I know, it's been a while since I've done one of these, hasn't it? I've just been having so much fun there's not much time to be thoughtful! Today I wanted to review a book Dad and I just finished: Sons and Lovers, by D.H. Lawrence.
This is the first D.H. Lawrence book I've ever read, and I've got to say I am less than impressed. I was looking forward to it because 1) Lawrence has a sordid history in... well, history; 2) He is an English writer whose influences meld the pastoral and manners/gentry genre-- a sort of love-child between Thomas Hardy and Jane Austen; and 3) It's always interesting to see what other cultures consider risque and/or salacious. I was sorely disappointed, however.
The story is of Paul Morel and his family. His father is an illiterate, coarse coal miner and his mother is a lady who married beneath her.

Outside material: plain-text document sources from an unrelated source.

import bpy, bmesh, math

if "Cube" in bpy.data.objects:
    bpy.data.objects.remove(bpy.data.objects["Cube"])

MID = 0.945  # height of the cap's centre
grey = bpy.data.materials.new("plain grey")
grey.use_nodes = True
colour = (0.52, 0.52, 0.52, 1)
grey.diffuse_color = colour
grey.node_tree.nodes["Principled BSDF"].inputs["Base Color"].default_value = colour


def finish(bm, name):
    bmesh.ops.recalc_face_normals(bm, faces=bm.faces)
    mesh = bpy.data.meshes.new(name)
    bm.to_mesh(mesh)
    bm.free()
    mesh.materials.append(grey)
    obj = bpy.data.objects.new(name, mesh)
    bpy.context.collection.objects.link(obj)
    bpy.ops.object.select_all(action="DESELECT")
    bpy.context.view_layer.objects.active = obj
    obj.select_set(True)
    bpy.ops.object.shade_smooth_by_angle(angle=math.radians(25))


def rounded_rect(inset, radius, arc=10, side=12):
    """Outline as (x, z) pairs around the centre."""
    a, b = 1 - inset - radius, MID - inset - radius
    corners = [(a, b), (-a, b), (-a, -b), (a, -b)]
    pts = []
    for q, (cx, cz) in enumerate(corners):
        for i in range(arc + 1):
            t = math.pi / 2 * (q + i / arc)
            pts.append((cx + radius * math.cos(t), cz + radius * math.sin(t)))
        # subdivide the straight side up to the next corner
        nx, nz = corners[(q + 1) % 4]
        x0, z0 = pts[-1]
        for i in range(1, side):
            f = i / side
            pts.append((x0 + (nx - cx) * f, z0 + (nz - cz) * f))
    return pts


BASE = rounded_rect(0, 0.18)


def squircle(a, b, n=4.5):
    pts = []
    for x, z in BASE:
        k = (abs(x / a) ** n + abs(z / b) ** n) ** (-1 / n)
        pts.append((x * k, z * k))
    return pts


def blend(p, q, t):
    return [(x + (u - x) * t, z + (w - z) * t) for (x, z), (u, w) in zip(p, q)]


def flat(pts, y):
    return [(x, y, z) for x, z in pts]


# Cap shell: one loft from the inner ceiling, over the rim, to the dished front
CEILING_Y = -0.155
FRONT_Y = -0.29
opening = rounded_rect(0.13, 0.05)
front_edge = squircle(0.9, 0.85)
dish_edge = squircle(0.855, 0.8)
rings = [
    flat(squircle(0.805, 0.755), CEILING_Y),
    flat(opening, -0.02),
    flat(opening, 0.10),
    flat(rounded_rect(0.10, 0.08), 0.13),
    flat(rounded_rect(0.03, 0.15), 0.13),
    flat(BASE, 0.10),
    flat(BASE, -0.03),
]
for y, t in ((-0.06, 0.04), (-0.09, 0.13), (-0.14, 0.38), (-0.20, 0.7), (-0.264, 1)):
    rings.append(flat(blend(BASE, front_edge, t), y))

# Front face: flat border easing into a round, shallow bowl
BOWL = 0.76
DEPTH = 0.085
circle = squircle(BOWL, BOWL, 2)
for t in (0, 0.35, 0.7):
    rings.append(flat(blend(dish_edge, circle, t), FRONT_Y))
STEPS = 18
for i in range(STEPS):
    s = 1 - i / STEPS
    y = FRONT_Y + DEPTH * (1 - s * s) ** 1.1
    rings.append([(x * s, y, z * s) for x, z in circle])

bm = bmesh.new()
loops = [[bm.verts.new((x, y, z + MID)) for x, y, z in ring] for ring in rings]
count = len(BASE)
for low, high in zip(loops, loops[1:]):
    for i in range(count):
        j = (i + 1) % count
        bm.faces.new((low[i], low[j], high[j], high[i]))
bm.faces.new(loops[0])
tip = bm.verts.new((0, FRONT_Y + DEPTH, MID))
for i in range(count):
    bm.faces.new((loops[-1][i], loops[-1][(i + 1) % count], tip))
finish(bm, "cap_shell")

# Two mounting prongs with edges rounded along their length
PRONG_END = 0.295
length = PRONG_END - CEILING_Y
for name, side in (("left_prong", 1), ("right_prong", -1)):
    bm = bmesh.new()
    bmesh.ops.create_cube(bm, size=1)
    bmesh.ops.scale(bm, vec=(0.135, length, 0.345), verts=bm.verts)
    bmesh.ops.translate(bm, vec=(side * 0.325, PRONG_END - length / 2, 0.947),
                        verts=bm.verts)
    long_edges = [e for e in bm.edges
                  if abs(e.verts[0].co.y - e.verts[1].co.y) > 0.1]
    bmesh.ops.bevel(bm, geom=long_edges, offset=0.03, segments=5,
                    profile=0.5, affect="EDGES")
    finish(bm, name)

So, when she discovers that her life is a good deal less satisfying than she desires, she attempts to live vicariously through her children (first through the eldest William and then Paul). This causes a very enmeshed relationship to develop between the boys and their mother, especially Paul, since he is a "sensitive artist" type. The book is divided into two halves. The first concerns itself with the early married life of Mr. and Mrs. Morel, up to the point when William leaves the family picture. The second half concerns itself with the many loves of Paul Morel, and the moderately unsettling triangles which develop between Paul, his mother, and his girl du jour.
The number one reason why I didn't like it was the writing style. Lawrence's characters would feel more at home in Dostoevsky, since they are all histrionic and capricious. Unfortunately, Lawrence cannot approximate the poetic beauty of Dostoevsky; he cannot even rise to poignant tragedy like Thomas Hardy. I think it might be because Lawrence's characters seem to have no raison d'etre: they are just plain wierd. Or at least, Lawrence doesn't do a good enough job of explaining and rationalizing Paul Morel's inner struggles between his love for his women and his love for his mother. It is just bold-facedly stated: Paul will never marry while his mother lives. End of story. Or perhaps it is that I find the Oedipus construct to be a fair explanation of possible unconscious processes but a failure as an adequate explanation for actual life choices. In any case, I haven't the faintest idea why either Clara or Miriam would have any abiding interest in Paul. In many ways, a good book is like a good movie: it does more than tell you to care for the characters, it actually finds ways to make you do so. I just couldn't care less what happened to Paul because I couldn't understand his motivations, I felt sorry for the women he loved but was baffled why they put up with him, and I alternately pitied and despised Mrs. Morel for her passive-agressive behaviors and selfish machinations.
All in all, the experience was certainly not pleasant, but that is not why I read books. I read them to gain insight into the variety of human life and human thought. Goodness knows there's plenty of that to be had! All you humans out there are an odd bunch: you have an overabundance of self- and other-awareness, but you can use it in such strange ways. Or you just don't use it at all. I give up. I'm going back to my bowl of food.
3 weeks ago